Data items:
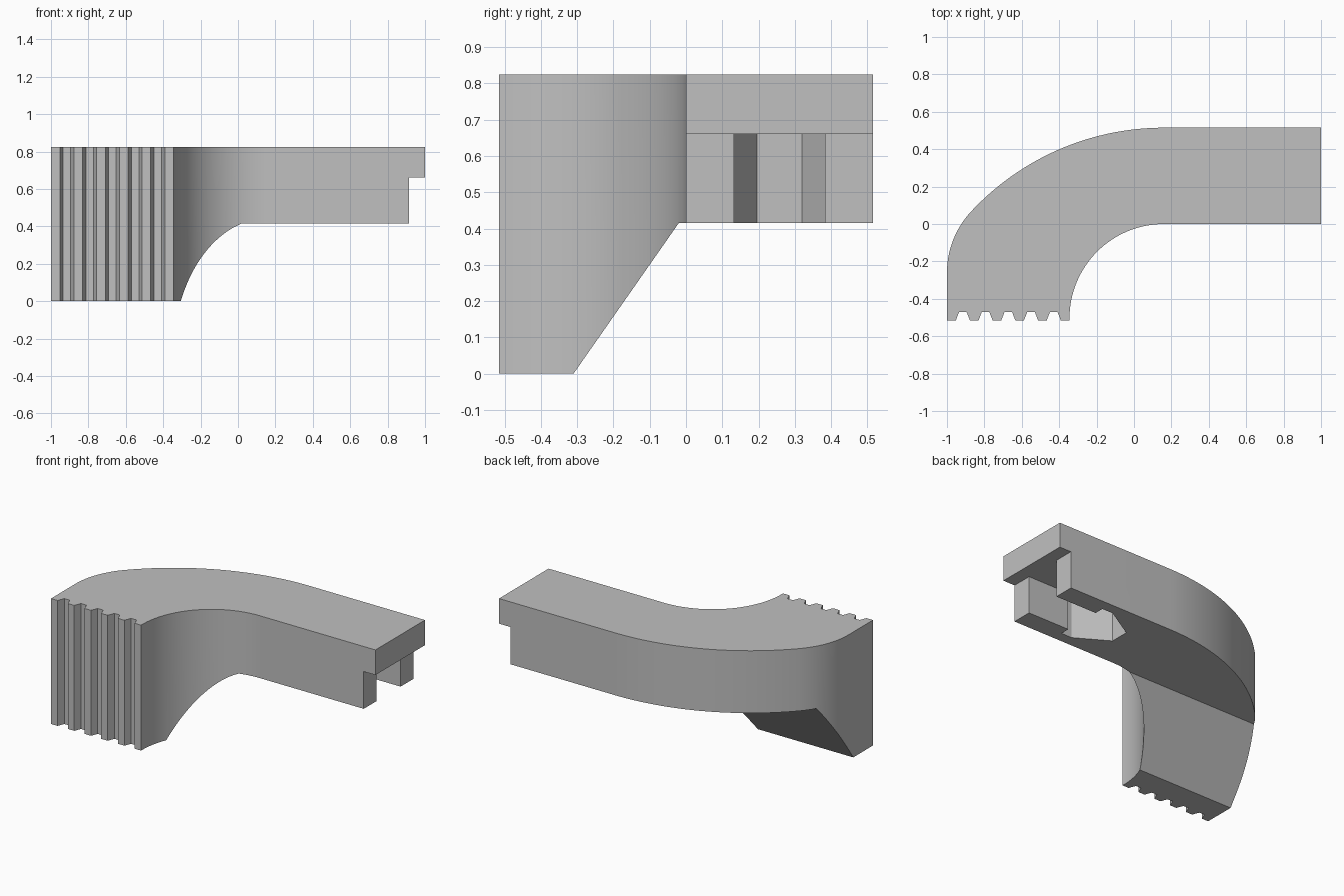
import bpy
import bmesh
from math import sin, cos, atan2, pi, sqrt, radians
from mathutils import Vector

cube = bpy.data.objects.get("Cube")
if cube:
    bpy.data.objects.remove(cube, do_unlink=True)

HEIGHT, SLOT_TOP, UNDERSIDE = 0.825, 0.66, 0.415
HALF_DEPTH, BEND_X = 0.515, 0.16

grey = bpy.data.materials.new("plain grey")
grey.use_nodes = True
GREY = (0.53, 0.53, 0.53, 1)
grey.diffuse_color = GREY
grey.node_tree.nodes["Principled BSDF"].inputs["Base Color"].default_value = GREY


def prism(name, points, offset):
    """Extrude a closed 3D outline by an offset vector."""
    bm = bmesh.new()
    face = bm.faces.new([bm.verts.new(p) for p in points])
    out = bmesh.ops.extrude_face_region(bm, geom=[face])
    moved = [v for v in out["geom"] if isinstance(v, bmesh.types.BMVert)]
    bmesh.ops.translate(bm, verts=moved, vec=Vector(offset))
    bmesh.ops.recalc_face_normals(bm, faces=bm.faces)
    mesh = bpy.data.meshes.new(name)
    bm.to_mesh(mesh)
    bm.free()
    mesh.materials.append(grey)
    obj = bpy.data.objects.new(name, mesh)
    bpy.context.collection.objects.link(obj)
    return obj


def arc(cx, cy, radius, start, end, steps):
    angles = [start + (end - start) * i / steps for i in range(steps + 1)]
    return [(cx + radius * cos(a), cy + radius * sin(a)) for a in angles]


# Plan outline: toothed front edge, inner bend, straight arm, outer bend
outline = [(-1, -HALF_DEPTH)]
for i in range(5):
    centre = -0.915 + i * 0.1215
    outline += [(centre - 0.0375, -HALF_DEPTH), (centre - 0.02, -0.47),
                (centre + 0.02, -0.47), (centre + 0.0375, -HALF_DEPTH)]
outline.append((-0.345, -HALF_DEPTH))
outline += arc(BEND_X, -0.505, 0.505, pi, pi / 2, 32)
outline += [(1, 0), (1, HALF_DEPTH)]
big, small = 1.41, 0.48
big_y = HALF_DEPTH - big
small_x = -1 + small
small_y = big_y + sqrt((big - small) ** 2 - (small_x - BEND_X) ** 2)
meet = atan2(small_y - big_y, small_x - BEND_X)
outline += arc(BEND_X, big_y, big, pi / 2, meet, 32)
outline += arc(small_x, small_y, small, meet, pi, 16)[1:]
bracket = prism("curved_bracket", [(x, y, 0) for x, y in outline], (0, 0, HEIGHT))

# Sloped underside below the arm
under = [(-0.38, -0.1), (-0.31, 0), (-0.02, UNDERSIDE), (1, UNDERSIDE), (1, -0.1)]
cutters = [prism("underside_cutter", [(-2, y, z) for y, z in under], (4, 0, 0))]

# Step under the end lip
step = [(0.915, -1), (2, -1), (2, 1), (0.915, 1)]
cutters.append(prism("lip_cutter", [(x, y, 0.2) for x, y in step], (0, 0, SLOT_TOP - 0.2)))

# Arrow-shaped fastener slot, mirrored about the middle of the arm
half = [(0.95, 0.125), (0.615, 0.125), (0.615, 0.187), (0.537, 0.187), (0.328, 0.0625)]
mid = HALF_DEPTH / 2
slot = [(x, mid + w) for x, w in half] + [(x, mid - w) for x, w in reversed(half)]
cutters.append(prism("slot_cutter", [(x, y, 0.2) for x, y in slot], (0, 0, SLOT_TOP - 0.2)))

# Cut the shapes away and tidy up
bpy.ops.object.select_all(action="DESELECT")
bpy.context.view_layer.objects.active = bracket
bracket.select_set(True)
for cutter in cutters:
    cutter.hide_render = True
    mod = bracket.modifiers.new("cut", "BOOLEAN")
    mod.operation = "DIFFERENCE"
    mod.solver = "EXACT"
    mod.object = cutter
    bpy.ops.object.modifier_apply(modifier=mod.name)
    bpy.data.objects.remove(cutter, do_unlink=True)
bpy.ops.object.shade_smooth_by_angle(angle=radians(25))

---

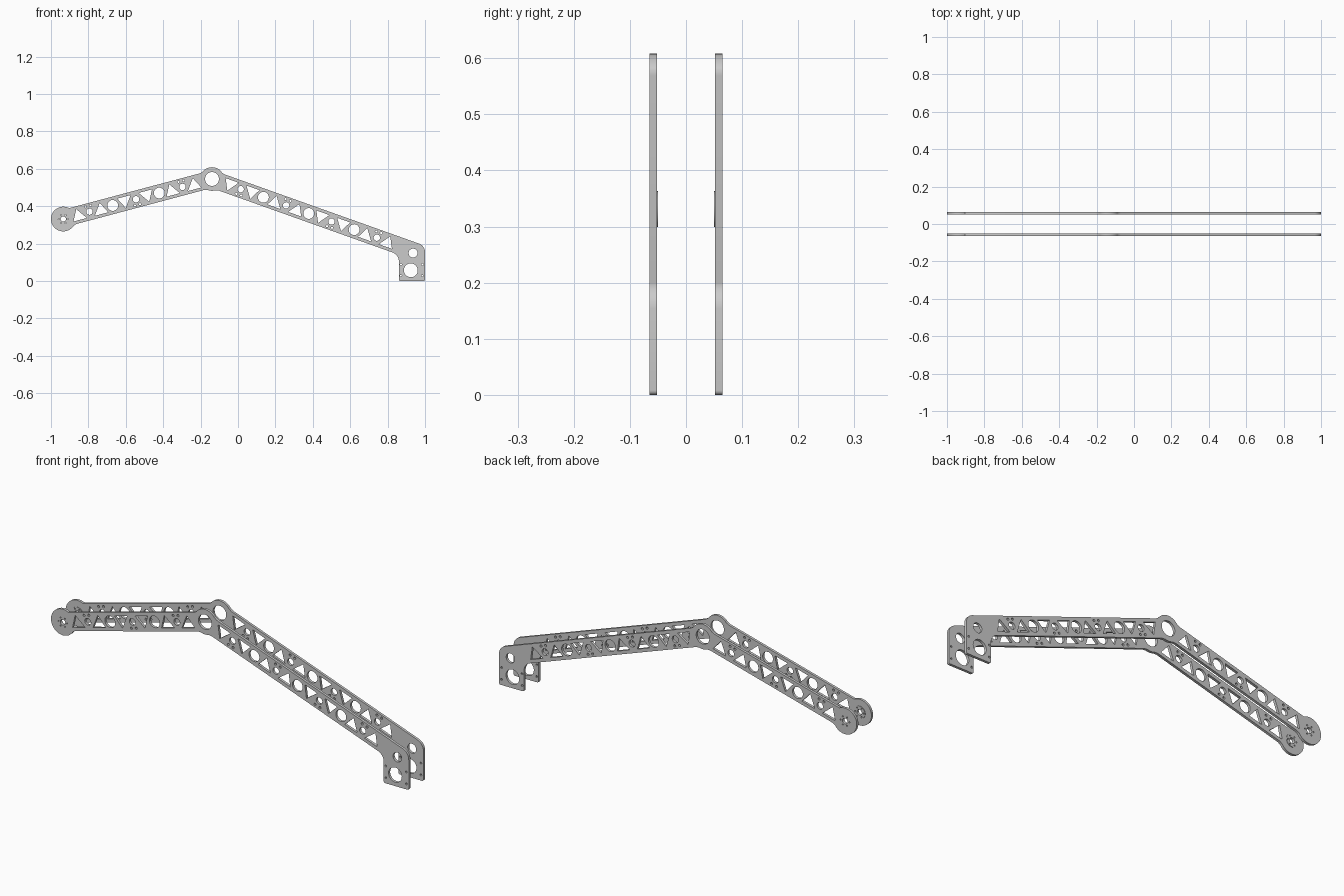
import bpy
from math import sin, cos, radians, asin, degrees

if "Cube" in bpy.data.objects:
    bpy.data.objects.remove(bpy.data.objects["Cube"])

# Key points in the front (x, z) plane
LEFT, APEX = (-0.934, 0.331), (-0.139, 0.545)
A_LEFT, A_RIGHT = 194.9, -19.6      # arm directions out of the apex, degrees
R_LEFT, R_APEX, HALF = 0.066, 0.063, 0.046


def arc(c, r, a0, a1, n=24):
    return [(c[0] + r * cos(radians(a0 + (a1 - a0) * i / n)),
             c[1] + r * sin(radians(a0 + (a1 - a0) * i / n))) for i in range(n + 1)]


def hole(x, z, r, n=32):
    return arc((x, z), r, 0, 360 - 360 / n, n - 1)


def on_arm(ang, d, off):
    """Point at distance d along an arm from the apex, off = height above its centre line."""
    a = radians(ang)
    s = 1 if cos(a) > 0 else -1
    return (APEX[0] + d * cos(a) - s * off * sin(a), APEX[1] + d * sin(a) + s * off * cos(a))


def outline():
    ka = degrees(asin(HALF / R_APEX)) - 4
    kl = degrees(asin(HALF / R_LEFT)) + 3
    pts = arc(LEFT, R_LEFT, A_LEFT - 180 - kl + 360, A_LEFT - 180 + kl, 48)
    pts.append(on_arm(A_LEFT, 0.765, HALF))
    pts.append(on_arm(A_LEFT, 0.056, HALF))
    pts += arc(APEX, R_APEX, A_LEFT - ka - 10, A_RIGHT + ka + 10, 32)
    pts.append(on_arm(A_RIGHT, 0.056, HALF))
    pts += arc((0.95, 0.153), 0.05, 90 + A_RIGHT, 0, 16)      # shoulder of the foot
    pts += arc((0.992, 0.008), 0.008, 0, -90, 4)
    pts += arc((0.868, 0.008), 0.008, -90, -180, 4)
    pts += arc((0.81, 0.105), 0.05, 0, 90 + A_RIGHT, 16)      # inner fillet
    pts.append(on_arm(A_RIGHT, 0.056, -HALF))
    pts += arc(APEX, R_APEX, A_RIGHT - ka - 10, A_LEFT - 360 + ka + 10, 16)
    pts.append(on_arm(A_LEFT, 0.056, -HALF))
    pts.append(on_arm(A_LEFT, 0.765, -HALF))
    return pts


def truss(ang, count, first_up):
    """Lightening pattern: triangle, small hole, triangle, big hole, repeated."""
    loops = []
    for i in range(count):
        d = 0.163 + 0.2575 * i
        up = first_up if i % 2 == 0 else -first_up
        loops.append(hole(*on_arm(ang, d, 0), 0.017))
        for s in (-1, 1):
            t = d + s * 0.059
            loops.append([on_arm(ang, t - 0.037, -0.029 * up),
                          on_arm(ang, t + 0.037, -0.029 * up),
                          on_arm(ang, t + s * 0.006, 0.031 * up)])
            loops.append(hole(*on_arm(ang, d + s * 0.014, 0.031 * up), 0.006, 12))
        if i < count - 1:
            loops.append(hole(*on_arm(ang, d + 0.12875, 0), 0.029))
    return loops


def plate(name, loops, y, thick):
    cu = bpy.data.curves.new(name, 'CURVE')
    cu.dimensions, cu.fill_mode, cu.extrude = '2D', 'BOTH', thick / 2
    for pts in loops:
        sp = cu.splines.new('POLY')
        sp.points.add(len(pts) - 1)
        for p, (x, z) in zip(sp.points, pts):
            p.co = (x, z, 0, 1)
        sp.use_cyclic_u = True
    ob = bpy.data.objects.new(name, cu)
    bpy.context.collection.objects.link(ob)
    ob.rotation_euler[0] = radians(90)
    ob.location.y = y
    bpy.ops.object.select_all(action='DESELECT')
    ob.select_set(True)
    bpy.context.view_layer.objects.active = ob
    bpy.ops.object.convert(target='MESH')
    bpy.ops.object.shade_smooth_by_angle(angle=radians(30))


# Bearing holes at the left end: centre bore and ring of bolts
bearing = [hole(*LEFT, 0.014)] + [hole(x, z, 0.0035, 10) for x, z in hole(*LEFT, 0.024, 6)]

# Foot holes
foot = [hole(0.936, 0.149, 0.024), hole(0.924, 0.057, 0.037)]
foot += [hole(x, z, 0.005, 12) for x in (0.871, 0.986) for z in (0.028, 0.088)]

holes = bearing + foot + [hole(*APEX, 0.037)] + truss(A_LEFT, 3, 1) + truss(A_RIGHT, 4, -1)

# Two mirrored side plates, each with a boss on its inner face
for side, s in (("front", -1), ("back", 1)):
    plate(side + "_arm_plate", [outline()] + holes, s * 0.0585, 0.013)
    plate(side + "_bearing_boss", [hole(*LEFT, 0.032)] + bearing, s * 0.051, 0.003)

### Problem requirements
Your response should be each line that includes the word "thick", copied from the records.

### Problem solution
def plate(name, loops, y, thick):
    cu.dimensions, cu.fill_mode, cu.extrude = '2D', 'BOTH', thick / 2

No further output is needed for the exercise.